───── Input ─────

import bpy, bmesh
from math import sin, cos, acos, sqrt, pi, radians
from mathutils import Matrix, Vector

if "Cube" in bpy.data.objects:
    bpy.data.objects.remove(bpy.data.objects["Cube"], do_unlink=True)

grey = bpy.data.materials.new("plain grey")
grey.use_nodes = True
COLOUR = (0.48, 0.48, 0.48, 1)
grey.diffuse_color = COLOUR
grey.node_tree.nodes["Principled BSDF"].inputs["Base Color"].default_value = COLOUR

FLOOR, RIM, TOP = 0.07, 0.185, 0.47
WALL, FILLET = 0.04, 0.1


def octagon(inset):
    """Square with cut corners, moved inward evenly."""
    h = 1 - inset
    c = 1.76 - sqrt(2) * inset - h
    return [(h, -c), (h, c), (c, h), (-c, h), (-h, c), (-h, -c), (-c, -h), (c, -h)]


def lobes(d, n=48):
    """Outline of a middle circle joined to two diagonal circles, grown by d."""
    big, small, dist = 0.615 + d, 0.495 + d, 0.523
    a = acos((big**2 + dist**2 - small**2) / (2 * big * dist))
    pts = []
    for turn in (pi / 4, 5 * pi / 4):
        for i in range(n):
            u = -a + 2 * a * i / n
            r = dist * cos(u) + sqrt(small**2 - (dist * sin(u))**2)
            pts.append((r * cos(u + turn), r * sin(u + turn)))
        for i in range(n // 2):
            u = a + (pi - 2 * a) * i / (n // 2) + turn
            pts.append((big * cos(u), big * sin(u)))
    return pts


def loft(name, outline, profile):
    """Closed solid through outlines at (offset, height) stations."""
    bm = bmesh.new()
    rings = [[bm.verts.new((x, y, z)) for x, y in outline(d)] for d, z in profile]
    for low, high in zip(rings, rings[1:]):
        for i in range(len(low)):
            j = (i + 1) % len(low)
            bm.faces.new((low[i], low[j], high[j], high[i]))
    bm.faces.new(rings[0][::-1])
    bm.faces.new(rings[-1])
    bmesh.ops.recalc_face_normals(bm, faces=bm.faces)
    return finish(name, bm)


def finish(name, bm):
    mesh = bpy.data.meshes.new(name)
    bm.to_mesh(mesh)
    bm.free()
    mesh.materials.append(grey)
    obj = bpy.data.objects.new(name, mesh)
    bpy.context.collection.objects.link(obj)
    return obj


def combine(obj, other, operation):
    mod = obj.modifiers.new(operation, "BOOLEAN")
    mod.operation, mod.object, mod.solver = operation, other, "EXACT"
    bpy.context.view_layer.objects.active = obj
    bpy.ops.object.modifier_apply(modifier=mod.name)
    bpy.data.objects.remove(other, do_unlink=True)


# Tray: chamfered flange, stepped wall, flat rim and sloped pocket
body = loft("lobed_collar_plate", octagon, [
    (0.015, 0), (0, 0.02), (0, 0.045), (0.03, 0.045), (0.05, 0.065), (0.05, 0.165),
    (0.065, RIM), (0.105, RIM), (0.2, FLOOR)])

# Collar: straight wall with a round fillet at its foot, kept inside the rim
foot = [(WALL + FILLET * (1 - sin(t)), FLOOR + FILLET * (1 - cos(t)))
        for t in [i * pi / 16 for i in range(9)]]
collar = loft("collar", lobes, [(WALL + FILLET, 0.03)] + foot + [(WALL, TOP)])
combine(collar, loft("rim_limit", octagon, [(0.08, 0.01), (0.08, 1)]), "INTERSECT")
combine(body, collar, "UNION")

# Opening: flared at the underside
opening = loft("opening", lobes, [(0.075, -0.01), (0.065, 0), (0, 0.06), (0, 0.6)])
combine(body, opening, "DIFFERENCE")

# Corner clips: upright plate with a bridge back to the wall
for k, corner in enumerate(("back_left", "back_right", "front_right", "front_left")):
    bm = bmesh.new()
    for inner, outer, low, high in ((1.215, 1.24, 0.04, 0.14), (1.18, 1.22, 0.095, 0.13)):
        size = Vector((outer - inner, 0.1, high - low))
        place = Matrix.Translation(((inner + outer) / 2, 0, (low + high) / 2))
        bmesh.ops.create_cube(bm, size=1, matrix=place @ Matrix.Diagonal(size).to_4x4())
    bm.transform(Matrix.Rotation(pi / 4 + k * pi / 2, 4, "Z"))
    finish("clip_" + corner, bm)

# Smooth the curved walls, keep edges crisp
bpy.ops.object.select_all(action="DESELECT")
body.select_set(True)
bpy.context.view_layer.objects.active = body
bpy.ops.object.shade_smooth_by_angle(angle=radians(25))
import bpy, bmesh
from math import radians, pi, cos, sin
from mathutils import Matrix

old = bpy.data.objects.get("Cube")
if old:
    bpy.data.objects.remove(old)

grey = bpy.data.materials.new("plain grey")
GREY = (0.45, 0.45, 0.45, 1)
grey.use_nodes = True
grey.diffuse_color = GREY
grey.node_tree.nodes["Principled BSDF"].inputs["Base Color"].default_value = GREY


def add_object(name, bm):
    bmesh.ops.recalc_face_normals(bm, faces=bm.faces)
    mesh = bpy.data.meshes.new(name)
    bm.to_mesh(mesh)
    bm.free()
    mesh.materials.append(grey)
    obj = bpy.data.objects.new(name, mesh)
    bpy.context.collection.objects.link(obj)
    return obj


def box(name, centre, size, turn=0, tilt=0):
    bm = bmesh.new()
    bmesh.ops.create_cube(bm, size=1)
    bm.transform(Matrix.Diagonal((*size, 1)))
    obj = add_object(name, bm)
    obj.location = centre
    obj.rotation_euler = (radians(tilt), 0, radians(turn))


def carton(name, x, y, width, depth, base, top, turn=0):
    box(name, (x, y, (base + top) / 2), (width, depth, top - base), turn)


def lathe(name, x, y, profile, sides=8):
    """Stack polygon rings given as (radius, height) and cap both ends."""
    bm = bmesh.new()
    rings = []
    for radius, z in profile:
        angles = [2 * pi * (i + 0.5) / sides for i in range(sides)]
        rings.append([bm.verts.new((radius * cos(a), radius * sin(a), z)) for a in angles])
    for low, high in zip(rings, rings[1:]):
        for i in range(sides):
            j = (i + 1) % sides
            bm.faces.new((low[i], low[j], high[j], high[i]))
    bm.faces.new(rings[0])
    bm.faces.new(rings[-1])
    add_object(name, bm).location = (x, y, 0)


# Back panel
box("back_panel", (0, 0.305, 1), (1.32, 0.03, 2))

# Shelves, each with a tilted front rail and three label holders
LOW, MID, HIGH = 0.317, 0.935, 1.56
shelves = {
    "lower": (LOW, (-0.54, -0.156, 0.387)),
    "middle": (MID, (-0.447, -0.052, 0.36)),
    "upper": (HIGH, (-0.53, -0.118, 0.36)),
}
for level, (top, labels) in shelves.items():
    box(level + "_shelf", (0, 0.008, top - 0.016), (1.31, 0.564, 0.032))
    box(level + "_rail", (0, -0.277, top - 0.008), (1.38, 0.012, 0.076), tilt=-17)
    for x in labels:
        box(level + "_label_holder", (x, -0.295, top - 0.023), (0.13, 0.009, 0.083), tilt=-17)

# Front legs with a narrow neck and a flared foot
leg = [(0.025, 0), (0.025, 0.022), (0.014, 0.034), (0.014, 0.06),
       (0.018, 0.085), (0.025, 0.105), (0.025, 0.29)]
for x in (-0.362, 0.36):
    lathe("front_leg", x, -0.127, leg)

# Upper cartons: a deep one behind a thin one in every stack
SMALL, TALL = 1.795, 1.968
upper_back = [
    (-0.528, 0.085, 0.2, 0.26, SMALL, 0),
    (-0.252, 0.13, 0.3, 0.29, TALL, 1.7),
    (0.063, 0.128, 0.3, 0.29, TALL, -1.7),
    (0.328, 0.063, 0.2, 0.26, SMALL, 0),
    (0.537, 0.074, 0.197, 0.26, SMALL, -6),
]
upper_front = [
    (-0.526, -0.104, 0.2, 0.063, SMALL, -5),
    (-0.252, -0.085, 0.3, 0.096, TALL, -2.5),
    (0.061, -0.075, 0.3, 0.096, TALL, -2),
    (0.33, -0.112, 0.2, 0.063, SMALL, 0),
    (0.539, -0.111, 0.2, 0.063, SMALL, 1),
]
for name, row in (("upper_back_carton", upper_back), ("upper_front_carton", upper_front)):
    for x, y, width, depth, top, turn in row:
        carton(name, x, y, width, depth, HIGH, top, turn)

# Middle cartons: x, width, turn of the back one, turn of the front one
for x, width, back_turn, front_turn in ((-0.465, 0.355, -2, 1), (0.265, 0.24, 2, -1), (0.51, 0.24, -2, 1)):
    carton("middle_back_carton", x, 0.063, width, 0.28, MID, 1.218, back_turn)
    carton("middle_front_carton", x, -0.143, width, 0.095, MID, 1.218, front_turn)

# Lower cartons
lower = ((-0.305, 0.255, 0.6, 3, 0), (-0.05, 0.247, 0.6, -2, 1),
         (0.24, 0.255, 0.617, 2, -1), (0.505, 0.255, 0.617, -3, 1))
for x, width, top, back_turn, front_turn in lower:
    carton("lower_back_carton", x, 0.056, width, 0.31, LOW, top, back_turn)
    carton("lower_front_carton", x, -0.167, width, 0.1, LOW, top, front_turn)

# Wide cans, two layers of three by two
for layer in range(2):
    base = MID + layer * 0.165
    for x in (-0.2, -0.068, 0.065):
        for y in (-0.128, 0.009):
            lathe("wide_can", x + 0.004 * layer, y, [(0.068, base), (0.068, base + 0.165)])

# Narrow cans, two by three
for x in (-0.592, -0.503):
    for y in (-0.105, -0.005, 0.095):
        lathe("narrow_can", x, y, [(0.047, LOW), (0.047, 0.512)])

─────

Work task. All lines in the entries above that include "rings" should be found and copied.

Solution for this task.
    rings = [[bm.verts.new((x, y, z)) for x, y in outline(d)] for d, z in profile]
    for low, high in zip(rings, rings[1:]):
    bm.faces.new(rings[0][::-1])
    bm.faces.new(rings[-1])
    """Stack polygon rings given as (radius, height) and cap both ends."""
    rings = []
        rings.append([bm.verts.new((radius * cos(a), radius * sin(a), z)) for a in angles])
    for low, high in zip(rings, rings[1:]):
    bm.faces.new(rings[0])
    bm.faces.new(rings[-1])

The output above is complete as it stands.